To do → Within the data below, count the lines that include the word "scale". Provide the number and nothing further.
(Exercise input Opens)
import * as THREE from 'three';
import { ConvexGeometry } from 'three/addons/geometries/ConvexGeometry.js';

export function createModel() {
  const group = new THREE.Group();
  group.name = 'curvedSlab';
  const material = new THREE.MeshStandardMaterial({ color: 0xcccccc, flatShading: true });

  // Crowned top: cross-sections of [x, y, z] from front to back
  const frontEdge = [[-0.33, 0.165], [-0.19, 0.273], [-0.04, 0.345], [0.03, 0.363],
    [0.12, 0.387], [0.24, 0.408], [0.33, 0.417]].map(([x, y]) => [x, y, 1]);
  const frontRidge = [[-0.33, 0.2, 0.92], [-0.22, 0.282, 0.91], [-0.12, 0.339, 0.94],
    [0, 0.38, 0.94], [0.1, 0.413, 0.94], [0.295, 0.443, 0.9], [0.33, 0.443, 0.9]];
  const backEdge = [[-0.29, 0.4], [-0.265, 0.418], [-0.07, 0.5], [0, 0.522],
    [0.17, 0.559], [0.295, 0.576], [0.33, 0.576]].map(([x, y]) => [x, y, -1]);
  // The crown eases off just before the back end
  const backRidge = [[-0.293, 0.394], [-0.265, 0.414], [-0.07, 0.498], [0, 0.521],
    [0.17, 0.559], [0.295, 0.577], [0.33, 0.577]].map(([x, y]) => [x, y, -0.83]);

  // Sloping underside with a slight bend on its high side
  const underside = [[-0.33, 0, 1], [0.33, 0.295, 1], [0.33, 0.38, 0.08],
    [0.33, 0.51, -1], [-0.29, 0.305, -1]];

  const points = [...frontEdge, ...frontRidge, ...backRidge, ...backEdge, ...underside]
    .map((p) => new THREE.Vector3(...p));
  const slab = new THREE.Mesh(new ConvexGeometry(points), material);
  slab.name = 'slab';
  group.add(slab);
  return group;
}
(Exercise input Closes)
(Exercise input Opens)
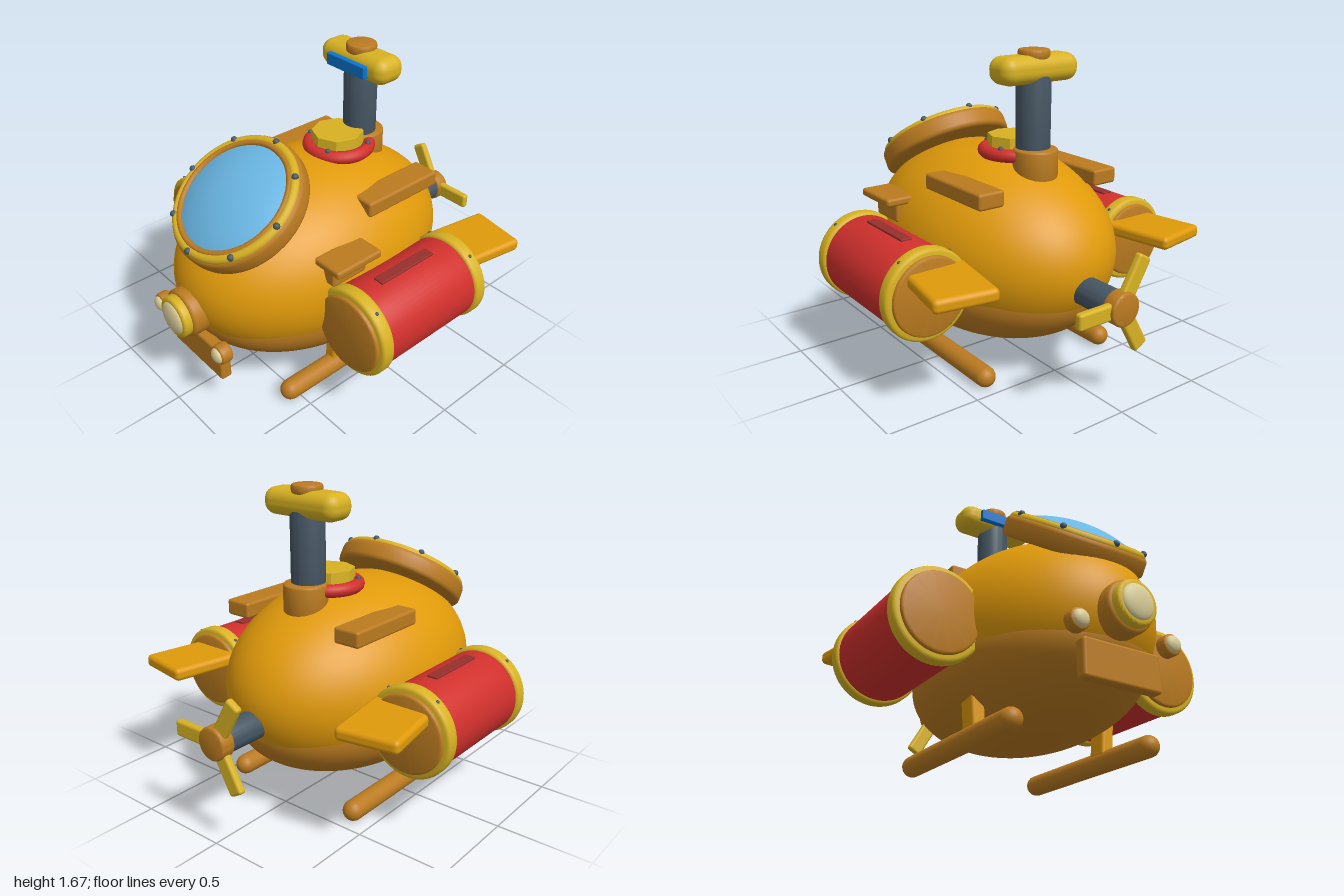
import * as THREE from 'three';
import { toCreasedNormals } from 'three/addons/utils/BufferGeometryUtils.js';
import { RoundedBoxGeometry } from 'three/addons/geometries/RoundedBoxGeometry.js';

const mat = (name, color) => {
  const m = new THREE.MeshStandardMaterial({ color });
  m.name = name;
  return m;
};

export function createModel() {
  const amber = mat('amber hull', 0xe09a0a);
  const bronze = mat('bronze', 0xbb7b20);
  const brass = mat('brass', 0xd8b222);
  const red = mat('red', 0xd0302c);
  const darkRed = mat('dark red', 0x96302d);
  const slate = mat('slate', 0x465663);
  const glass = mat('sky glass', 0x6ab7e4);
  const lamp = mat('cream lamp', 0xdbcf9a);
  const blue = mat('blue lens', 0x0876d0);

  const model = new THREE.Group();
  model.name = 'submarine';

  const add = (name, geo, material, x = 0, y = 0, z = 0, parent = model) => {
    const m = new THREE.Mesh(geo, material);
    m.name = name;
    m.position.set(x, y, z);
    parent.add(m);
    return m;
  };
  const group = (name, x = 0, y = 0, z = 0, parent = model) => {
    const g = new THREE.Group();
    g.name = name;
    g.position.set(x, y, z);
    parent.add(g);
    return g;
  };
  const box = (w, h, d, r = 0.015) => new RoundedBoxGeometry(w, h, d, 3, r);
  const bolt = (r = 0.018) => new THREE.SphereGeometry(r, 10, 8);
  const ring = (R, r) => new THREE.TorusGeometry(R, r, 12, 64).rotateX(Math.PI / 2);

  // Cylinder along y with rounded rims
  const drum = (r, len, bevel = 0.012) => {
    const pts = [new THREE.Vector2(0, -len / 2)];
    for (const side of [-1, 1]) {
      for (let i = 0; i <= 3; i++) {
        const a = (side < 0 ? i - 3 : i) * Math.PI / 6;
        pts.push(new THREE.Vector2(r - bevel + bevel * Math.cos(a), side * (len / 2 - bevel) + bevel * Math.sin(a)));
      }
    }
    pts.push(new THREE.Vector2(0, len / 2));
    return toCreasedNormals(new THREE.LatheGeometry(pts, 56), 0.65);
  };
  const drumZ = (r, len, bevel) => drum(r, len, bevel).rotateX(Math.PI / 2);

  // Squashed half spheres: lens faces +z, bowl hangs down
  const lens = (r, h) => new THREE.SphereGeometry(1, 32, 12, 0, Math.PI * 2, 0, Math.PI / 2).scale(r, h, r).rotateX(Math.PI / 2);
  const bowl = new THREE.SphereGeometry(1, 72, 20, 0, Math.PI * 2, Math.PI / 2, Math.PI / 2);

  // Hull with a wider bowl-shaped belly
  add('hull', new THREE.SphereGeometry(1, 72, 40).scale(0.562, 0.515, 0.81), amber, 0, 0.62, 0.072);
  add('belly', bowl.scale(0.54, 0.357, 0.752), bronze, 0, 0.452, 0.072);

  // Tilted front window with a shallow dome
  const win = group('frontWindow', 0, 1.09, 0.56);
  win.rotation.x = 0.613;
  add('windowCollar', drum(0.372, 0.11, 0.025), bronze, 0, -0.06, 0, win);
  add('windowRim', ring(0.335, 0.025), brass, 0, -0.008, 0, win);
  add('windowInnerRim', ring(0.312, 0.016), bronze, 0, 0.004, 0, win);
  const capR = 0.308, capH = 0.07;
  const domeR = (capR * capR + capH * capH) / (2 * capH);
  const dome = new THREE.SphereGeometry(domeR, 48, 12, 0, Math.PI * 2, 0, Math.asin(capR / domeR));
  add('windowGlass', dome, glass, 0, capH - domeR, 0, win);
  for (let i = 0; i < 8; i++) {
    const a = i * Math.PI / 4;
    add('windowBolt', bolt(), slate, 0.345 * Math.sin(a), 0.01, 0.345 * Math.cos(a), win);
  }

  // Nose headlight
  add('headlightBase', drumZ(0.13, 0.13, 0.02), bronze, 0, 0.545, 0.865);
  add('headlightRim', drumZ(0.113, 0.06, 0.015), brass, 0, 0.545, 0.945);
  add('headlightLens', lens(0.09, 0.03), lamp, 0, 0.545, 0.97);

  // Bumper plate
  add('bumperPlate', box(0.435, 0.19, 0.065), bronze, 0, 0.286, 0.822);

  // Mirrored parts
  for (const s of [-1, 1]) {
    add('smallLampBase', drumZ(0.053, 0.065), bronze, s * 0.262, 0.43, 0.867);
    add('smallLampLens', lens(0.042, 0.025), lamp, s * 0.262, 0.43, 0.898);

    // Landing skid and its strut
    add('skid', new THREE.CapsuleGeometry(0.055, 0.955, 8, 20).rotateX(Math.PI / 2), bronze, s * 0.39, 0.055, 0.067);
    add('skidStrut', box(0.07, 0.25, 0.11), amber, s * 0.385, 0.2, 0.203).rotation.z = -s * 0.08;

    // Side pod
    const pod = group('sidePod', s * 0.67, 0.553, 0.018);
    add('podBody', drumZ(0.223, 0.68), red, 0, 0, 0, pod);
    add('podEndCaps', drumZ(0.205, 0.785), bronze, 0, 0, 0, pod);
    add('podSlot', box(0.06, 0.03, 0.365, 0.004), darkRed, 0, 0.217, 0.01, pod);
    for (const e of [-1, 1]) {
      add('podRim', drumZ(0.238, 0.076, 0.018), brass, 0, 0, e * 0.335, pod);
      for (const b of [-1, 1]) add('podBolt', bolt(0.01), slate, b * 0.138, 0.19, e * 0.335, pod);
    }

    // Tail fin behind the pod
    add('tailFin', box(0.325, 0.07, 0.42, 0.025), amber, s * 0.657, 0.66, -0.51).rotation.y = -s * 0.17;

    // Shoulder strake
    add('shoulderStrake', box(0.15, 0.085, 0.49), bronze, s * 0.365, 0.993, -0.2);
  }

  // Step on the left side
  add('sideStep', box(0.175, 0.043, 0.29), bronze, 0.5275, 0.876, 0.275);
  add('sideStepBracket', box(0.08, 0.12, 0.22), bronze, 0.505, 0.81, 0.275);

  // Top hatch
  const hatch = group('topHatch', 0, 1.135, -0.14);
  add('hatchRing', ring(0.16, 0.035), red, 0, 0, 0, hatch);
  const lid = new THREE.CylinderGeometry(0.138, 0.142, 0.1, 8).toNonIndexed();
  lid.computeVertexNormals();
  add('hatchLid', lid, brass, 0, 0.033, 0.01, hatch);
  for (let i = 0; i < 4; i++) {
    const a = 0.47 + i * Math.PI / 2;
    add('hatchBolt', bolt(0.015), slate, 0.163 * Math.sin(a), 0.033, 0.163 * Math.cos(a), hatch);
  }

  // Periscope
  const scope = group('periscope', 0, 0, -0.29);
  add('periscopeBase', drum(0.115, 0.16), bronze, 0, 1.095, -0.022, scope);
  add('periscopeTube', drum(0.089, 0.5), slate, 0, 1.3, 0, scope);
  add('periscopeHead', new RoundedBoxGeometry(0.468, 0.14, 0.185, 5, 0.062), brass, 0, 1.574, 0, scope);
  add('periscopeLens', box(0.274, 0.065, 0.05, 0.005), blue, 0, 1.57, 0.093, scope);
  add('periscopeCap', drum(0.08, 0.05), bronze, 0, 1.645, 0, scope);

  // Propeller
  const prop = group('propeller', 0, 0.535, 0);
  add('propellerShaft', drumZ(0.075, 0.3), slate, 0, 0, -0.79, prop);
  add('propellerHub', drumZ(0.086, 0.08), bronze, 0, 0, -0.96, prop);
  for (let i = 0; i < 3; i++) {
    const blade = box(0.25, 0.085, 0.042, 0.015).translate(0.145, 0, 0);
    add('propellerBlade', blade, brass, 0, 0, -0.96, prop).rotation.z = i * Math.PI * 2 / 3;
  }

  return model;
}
(Exercise input Closes)
(Exercise input Opens)
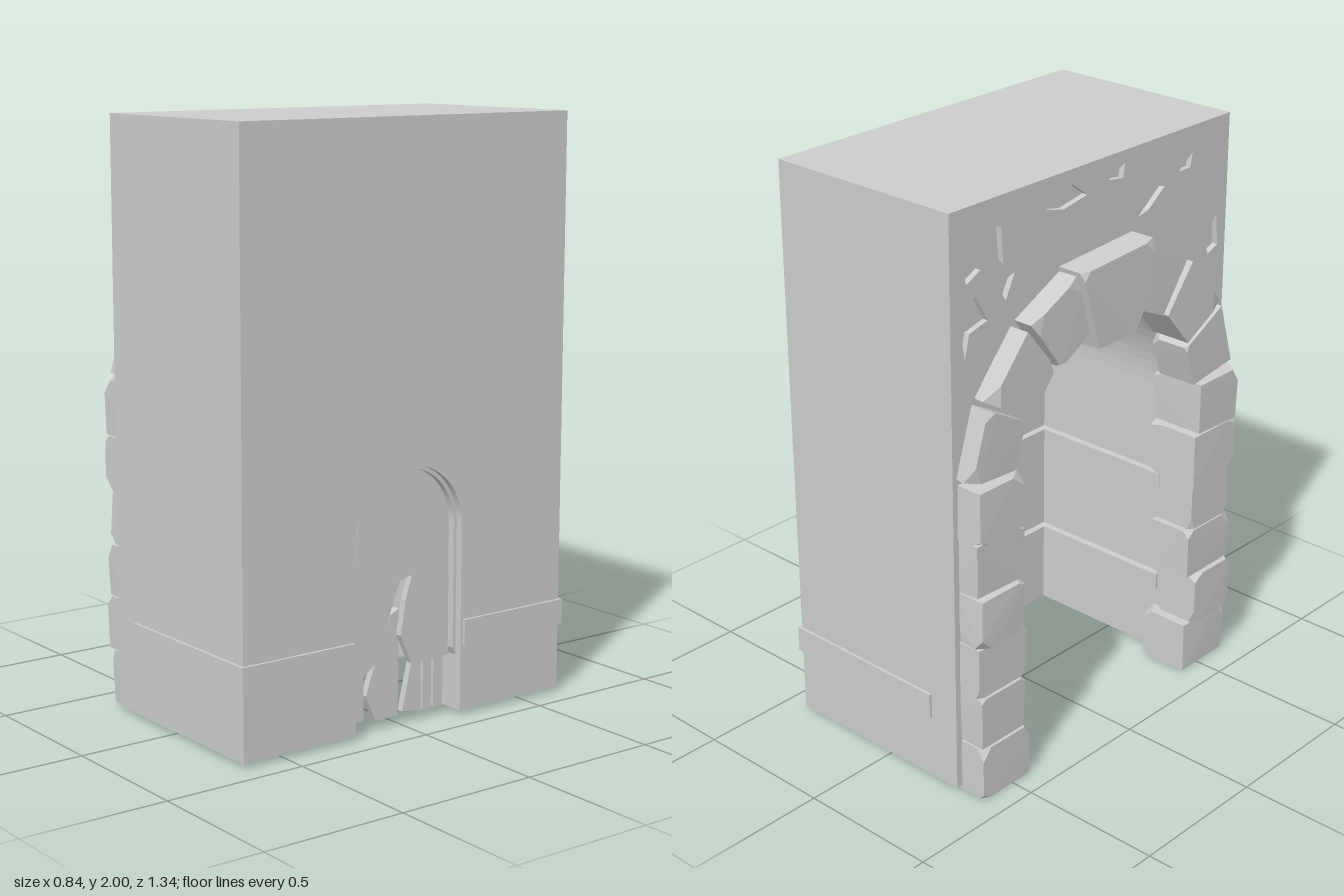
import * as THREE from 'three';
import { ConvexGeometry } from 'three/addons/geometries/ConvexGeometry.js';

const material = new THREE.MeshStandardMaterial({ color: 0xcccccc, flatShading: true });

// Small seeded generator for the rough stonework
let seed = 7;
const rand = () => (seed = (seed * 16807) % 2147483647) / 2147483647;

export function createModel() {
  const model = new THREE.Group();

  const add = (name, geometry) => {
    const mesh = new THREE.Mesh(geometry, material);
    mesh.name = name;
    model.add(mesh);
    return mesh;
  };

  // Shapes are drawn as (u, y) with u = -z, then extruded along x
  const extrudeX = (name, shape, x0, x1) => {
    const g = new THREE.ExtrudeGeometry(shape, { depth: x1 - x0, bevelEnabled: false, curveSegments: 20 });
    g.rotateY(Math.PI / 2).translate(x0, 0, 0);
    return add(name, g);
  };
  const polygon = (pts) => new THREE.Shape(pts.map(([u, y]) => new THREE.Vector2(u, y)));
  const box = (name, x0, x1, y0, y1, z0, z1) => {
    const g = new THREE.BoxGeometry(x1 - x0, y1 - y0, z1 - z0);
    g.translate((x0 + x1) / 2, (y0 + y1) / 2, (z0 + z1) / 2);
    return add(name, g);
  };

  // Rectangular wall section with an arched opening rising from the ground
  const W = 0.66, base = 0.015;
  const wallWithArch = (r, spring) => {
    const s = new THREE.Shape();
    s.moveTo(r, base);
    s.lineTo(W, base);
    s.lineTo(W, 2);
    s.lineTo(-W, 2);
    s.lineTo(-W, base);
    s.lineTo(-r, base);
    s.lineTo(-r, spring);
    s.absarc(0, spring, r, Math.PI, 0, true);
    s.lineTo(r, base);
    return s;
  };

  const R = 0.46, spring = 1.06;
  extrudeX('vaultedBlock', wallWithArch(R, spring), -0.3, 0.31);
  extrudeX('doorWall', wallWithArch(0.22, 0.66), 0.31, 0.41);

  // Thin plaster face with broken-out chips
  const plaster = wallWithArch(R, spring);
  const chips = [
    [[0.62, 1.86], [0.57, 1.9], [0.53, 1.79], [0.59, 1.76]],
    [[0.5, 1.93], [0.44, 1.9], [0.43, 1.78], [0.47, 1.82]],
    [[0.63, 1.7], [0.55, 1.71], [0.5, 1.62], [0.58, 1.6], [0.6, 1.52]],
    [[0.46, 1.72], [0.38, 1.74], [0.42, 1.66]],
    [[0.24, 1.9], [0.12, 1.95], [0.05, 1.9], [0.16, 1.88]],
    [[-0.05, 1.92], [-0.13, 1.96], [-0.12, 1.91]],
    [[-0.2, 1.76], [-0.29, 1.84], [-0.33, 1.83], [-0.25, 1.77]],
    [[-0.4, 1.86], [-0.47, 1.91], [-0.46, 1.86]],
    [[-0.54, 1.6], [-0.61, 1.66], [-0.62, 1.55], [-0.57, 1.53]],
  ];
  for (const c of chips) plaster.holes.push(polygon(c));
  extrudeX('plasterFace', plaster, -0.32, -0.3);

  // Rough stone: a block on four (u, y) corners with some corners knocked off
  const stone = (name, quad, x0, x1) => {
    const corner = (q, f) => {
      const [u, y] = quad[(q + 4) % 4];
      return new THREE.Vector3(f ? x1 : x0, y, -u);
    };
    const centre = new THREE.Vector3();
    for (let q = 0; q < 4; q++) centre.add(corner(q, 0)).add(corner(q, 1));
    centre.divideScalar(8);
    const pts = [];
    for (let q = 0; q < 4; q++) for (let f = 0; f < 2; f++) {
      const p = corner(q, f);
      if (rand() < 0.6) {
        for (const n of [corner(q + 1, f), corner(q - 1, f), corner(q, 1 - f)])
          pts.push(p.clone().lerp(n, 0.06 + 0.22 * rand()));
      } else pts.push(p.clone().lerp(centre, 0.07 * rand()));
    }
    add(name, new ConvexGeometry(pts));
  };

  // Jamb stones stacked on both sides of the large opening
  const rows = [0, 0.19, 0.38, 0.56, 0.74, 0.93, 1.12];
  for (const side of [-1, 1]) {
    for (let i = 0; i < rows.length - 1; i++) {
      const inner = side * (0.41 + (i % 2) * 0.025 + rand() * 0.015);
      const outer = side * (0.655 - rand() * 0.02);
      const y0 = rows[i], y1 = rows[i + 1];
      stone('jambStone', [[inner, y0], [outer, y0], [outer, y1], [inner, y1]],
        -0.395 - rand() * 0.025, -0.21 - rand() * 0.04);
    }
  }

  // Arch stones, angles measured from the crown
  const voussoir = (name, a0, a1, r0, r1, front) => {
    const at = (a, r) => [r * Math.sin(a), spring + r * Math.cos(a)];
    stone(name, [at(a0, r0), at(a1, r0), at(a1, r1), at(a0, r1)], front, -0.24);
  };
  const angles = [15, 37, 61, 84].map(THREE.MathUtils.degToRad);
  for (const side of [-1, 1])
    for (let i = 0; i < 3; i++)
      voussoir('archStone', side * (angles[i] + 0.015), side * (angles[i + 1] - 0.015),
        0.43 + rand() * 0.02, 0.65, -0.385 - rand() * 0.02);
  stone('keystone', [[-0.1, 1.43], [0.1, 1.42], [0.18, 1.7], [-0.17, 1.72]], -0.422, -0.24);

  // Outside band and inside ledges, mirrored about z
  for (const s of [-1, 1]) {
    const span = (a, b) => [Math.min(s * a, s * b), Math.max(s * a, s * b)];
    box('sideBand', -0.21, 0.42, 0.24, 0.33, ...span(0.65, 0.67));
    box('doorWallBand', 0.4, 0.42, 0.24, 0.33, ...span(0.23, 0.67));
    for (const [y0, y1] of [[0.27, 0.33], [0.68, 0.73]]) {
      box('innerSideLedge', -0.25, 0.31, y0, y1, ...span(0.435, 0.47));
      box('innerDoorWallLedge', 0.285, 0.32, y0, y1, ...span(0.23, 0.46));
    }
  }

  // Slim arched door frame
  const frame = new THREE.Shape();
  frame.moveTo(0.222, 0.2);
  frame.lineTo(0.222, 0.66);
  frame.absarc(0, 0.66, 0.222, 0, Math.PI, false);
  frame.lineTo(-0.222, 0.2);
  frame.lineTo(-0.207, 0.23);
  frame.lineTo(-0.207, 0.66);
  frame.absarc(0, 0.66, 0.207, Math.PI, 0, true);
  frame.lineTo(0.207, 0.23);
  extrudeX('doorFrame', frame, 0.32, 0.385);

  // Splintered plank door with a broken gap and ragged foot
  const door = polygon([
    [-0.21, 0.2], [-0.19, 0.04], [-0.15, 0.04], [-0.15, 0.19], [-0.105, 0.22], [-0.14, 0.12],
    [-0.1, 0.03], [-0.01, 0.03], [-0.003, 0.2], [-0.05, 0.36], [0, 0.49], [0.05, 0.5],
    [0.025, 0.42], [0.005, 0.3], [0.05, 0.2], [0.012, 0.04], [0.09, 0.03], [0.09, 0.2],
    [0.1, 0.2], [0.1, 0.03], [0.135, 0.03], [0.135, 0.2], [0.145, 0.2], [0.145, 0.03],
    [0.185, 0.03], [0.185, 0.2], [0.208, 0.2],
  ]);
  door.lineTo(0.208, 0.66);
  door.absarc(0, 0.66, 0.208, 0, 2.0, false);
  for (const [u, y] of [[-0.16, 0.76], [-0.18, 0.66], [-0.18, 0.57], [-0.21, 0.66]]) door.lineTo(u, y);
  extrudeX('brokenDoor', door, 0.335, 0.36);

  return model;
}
(Exercise input Closes)
Solution → 3